• **Task statement**:
Repeat exactly the lines that run from the start of the records below to the line with "mesh.materials.append(grey)", including both of those lines but not the pictures.

[Stored items from a collection]

*** Begin section ***

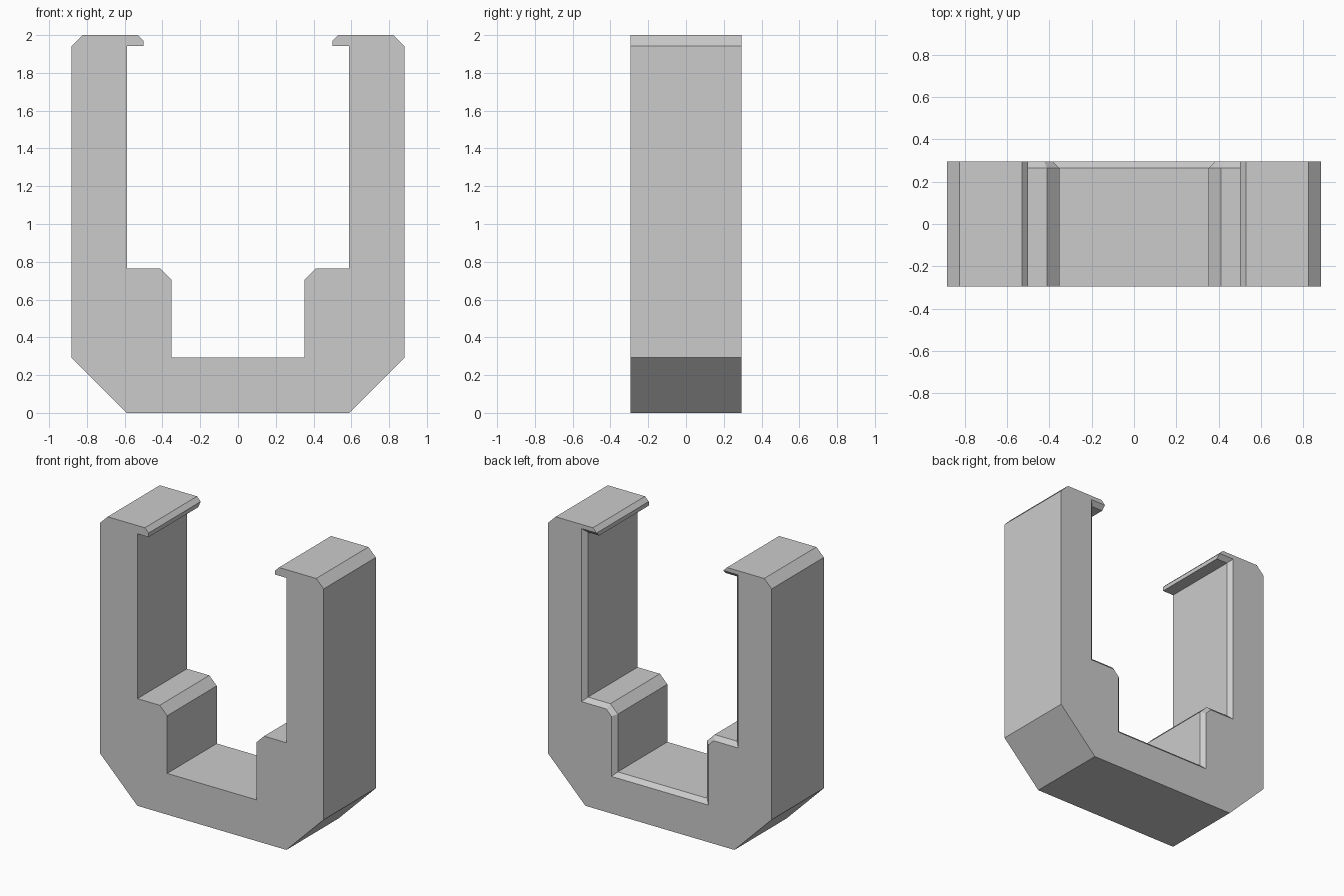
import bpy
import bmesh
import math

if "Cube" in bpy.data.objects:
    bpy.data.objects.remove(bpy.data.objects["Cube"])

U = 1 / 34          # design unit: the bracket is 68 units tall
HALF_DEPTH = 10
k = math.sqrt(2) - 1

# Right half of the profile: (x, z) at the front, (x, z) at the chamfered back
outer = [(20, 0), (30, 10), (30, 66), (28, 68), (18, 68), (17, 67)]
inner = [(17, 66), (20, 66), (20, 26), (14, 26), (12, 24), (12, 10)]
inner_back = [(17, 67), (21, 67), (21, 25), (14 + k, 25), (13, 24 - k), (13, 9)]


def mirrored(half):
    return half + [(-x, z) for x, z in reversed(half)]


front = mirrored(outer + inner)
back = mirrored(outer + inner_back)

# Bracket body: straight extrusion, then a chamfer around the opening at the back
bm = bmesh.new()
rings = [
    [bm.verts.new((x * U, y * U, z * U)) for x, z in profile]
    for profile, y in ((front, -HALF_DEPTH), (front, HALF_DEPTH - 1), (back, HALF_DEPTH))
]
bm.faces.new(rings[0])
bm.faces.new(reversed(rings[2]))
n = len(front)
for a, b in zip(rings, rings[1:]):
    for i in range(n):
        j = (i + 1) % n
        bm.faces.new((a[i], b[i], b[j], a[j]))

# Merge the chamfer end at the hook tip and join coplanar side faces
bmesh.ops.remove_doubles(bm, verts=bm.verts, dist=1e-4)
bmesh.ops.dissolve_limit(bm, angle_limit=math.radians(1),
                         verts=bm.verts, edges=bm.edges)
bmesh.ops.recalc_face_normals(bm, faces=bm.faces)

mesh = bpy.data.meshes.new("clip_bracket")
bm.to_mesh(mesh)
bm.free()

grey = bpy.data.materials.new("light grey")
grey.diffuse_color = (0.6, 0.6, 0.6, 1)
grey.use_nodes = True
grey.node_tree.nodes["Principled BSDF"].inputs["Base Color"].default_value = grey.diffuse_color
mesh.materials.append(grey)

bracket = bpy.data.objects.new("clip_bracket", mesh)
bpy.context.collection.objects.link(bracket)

*** End section ***

• **Solved problem**:
import bpy
import bmesh
import math

if "Cube" in bpy.data.objects:
    bpy.data.objects.remove(bpy.data.objects["Cube"])

U = 1 / 34          # design unit: the bracket is 68 units tall
HALF_DEPTH = 10
k = math.sqrt(2) - 1

# Right half of the profile: (x, z) at the front, (x, z) at the chamfered back
outer = [(20, 0), (30, 10), (30, 66), (28, 68), (18, 68), (17, 67)]
inner = [(17, 66), (20, 66), (20, 26), (14, 26), (12, 24), (12, 10)]
inner_back = [(17, 67), (21, 67), (21, 25), (14 + k, 25), (13, 24 - k), (13, 9)]


def mirrored(half):
    return half + [(-x, z) for x, z in reversed(half)]


front = mirrored(outer + inner)
back = mirrored(outer + inner_back)

# Bracket body: straight extrusion, then a chamfer around the opening at the back
bm = bmesh.new()
rings = [
    [bm.verts.new((x * U, y * U, z * U)) for x, z in profile]
    for profile, y in ((front, -HALF_DEPTH), (front, HALF_DEPTH - 1), (back, HALF_DEPTH))
]
bm.faces.new(rings[0])
bm.faces.new(reversed(rings[2]))
n = len(front)
for a, b in zip(rings, rings[1:]):
    for i in range(n):
        j = (i + 1) % n
        bm.faces.new((a[i], b[i], b[j], a[j]))

# Merge the chamfer end at the hook tip and join coplanar side faces
bmesh.ops.remove_doubles(bm, verts=bm.verts, dist=1e-4)
bmesh.ops.dissolve_limit(bm, angle_limit=math.radians(1),
                         verts=bm.verts, edges=bm.edges)
bmesh.ops.recalc_face_normals(bm, faces=bm.faces)

mesh = bpy.data.meshes.new("clip_bracket")
bm.to_mesh(mesh)
bm.free()

grey = bpy.data.materials.new("light grey")
grey.diffuse_color = (0.6, 0.6, 0.6, 1)
grey.use_nodes = True
grey.node_tree.nodes["Principled BSDF"].inputs["Base Color"].default_value = grey.diffuse_color
mesh.materials.append(grey)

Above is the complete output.